EXERCISE:
Report back each line of the records that contains the string "name".

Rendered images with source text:
⟨
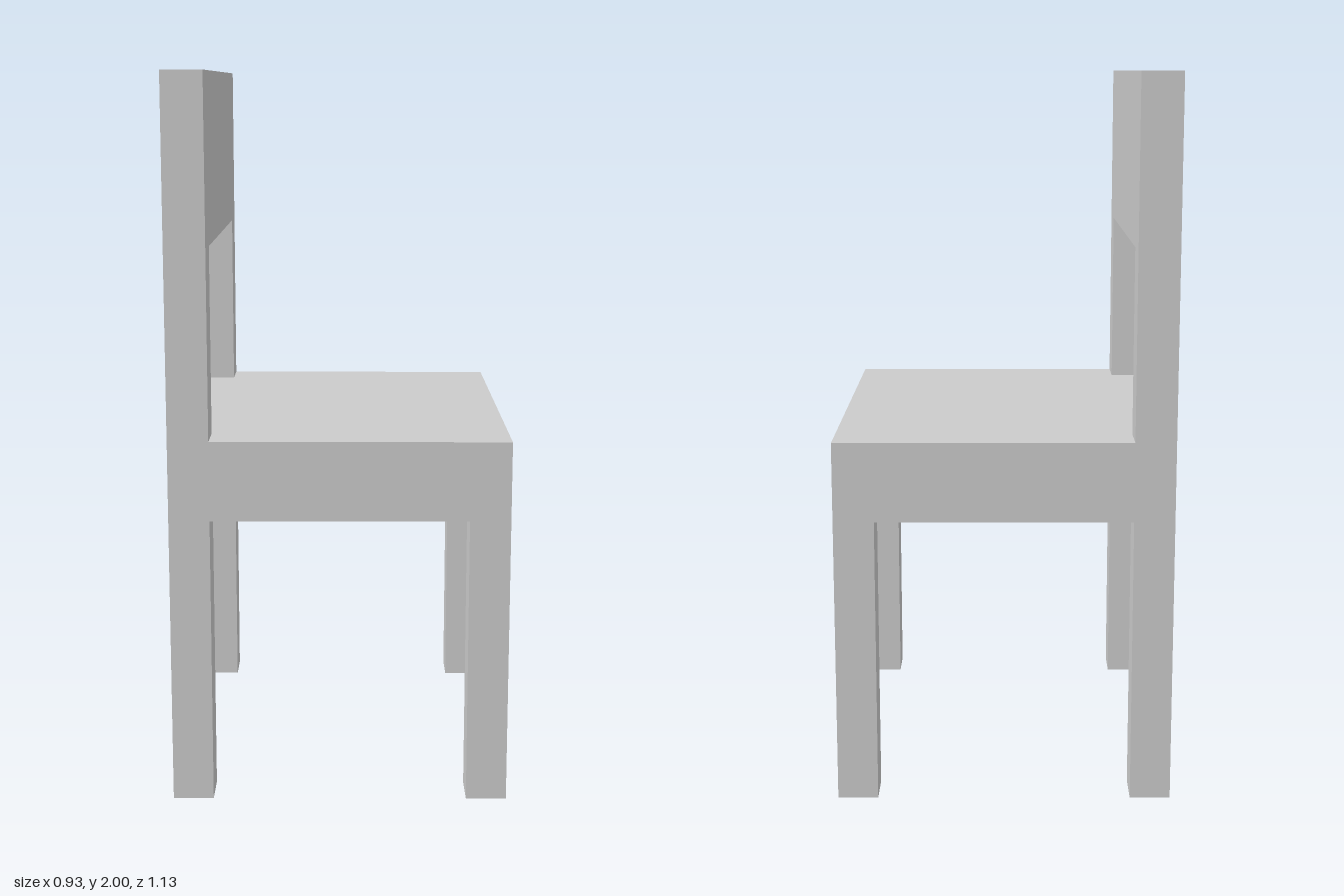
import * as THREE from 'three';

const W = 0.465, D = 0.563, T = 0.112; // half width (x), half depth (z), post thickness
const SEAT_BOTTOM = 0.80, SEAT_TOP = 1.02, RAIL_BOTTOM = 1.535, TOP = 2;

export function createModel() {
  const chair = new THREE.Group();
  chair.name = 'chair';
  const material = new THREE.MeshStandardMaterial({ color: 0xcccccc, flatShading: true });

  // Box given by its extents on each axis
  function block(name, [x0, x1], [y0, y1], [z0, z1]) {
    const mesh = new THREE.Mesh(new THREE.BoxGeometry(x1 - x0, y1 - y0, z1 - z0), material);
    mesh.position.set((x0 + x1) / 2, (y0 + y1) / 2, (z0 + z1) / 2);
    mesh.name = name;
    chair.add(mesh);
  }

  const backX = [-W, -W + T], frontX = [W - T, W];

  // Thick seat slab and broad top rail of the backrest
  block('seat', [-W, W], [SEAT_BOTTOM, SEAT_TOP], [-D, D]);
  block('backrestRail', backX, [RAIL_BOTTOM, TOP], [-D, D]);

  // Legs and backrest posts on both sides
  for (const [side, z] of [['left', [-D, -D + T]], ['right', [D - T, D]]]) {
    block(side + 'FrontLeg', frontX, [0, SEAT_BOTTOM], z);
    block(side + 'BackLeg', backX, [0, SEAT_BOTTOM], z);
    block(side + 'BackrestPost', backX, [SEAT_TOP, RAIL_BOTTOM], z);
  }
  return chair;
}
⟩
EXPECTED ANSWER:
  chair.name = 'chair';
  function block(name, [x0, x1], [y0, y1], [z0, z1]) {
    mesh.name = name;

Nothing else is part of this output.